Release Date May 31, 2005
Publisher Seven Locks Press
ISBN 193164358X ISBN13 9781931643580
Availability 0 units.
More About Lindsey Grant
Chris Baty is the founder of National Novel Writing Month. Lindsey Grant is the Program Director for National Novel Writing Month. Tavia Stewart is the Operations Manager at National Novel Writing Month.
Reviews - What do customers think about The Collapsing Bubble: Growth And Fossil Energy?
Collapsing Bubble Jul 1, 2008
I liked this excellent little book very much. You can read this little book in less than an hour but the book is well written and I can't find fault with Mr. Grant's technical data. The book is thought provoking. The author is a little too political for me, but overall I think he means well. Regards, Keith Renick, Peachtree City, Ga.
Average recap of Peak Oil, weakly linked to population Nov 23, 2007

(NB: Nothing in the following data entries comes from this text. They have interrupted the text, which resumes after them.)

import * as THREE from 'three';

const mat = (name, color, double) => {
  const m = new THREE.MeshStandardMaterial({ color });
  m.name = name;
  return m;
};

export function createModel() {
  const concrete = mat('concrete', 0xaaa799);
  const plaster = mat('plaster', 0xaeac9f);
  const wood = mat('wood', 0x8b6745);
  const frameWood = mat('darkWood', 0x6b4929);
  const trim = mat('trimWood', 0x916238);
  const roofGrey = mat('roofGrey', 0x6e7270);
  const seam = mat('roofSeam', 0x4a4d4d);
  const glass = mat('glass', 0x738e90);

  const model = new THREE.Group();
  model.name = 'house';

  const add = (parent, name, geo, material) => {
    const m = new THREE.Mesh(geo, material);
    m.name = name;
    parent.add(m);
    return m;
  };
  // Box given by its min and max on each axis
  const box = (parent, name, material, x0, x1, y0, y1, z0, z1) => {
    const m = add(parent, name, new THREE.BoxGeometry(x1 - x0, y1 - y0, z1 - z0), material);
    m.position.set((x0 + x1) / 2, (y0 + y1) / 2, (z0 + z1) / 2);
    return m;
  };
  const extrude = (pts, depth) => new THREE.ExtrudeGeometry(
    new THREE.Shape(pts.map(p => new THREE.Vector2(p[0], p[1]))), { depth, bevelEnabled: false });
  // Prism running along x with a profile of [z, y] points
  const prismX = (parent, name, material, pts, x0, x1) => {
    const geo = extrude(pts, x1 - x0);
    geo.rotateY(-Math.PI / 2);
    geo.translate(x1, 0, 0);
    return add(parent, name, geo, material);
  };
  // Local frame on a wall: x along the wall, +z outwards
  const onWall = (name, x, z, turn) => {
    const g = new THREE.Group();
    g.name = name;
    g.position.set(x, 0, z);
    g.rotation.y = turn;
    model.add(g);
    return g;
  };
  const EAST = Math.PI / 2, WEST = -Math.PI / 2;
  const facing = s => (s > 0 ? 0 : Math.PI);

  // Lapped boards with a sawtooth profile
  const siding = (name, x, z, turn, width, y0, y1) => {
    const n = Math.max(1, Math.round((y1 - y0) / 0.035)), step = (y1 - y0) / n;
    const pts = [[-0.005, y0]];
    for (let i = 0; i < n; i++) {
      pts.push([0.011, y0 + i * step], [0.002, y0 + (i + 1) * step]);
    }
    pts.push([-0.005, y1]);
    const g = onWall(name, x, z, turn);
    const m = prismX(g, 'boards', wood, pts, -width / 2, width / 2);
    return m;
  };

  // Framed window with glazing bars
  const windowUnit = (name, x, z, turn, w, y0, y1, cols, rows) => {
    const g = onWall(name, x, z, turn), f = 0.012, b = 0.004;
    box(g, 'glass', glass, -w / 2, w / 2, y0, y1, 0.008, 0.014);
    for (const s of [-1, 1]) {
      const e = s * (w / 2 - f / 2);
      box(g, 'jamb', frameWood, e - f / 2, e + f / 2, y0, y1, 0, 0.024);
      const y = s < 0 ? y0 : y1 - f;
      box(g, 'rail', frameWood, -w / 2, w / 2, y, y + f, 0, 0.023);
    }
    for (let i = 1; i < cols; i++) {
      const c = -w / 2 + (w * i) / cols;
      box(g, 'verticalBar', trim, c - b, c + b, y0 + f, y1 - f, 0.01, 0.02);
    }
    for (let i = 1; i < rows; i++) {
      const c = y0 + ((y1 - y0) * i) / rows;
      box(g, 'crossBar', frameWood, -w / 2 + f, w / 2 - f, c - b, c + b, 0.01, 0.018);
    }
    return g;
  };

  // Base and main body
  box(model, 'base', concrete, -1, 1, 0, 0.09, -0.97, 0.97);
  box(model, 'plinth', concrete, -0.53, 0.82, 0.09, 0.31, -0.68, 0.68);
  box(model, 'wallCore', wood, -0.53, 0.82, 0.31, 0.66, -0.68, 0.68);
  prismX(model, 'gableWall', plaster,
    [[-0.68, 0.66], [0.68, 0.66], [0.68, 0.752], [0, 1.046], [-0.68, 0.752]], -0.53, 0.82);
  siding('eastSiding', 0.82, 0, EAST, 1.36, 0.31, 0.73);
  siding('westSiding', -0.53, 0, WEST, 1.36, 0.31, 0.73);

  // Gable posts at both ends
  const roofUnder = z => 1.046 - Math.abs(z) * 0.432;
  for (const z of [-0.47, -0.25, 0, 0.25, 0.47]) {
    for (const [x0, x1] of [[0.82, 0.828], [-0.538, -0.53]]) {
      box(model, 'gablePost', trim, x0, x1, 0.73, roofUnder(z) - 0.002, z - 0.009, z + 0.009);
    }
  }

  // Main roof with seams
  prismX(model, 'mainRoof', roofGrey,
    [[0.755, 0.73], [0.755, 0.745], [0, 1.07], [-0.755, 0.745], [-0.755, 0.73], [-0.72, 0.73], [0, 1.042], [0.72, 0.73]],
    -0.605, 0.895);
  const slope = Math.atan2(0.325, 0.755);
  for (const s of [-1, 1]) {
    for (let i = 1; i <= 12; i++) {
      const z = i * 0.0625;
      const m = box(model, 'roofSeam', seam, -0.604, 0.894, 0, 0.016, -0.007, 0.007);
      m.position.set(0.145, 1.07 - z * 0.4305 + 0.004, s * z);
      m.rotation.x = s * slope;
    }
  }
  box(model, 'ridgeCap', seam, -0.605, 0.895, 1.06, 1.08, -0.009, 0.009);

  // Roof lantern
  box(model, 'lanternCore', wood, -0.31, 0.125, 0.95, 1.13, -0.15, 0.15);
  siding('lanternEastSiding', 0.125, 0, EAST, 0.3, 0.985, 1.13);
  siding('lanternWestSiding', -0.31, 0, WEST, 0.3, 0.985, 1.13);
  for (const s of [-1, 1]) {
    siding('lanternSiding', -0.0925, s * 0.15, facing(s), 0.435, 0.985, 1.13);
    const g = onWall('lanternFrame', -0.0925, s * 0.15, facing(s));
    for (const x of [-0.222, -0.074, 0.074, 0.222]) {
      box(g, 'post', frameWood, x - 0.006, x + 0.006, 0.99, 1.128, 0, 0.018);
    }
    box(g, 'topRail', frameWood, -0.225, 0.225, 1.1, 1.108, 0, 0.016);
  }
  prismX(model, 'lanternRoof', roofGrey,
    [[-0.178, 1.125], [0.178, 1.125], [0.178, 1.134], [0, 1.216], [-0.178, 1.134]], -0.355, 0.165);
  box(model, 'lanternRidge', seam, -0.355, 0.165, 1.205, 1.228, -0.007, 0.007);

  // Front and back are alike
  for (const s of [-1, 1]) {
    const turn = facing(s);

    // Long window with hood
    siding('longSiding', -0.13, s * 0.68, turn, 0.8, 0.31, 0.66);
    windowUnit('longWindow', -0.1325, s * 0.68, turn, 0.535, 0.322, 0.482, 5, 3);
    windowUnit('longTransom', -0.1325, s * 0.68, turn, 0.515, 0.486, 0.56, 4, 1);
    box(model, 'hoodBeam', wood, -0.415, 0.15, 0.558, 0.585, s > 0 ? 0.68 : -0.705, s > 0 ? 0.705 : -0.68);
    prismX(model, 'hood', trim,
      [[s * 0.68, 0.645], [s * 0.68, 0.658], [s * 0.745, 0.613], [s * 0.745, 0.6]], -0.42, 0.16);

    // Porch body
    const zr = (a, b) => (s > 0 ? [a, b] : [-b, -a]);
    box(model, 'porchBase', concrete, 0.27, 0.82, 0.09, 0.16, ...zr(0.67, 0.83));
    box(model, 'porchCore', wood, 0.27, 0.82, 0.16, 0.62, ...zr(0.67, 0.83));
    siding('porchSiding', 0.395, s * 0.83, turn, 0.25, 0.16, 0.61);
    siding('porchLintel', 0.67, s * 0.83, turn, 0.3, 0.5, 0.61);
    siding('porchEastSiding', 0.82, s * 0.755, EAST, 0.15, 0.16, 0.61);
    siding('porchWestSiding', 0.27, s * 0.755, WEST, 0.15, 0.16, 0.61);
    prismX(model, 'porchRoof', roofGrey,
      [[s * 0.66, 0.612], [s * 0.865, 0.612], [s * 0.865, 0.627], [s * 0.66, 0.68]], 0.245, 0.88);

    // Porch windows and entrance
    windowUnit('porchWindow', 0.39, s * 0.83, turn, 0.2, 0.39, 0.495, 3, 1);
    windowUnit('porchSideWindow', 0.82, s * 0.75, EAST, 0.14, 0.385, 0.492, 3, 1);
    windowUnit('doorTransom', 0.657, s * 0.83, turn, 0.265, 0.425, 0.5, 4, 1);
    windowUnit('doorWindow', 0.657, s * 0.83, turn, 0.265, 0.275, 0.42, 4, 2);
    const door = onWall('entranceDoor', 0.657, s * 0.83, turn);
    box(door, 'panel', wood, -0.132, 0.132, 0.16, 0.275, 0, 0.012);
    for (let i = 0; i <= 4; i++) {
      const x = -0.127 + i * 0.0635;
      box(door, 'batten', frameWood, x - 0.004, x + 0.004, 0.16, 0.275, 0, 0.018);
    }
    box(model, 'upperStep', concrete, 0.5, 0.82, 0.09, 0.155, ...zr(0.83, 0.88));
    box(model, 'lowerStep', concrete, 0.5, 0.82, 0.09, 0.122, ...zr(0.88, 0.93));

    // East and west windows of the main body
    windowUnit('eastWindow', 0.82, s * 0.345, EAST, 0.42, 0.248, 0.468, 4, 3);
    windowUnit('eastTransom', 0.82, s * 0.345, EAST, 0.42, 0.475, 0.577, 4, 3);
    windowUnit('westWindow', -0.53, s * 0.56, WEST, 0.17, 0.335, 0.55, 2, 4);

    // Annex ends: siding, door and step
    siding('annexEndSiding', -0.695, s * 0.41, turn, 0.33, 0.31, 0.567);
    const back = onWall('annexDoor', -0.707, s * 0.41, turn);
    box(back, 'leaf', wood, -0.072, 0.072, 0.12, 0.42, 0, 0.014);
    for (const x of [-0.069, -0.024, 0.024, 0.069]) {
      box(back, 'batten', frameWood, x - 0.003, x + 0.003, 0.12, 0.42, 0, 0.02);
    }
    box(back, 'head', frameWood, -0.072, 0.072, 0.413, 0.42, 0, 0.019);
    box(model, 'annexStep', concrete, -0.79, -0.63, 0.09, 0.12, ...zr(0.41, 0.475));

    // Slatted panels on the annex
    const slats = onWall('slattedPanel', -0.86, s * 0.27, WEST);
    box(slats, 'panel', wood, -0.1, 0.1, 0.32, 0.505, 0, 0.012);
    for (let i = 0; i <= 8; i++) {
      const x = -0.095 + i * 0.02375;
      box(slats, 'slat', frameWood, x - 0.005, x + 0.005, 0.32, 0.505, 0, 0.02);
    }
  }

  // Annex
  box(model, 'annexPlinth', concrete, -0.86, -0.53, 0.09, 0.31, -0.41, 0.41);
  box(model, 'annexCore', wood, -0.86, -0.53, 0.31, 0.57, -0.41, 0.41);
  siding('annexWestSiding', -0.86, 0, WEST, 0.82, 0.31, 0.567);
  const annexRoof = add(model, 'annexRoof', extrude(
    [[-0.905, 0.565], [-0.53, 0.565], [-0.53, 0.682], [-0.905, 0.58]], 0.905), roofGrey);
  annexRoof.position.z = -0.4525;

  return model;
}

This very short book offers a restatement of the 'Peak Oil' argument. It tries to link 'Peak Oil' to a population crisis. Although I am convinced this is an extremely important issue, the treatment is superficial. The author complains about the 'pro-growth' policies of Americans, but his explanations for the popularity of 'growth' are weak. If I understand it, he argues that 'growth' became popular soon after the bubonic plague devastated Europe, and has never been questioned. Nor does the author suggest any equitable arguments one could make to the Indian or Chinese populations which would suggest they abandon any pursuit of modern high-energy lifestyles. About the best the author can do is suggest we would be better off living the way we did in the 1950s, which is hardly helpful.
The best feature of the book is its concise recap of the 'Peak Oil' argument. Topics include 1. The expected lag in food production as oil production decreases. 2. The expected lag in food production due to climate change (a bit weak) 3. The expected water crisis due to industrial pollution causes by increase coal use. 4. The lack of any viable energy replacement for lost oil production (this is about half the book).
Very timely Feb 25, 2006
Excellent analysis! This book is especially important in today's environment when we are trying to reduce our dependency on oil.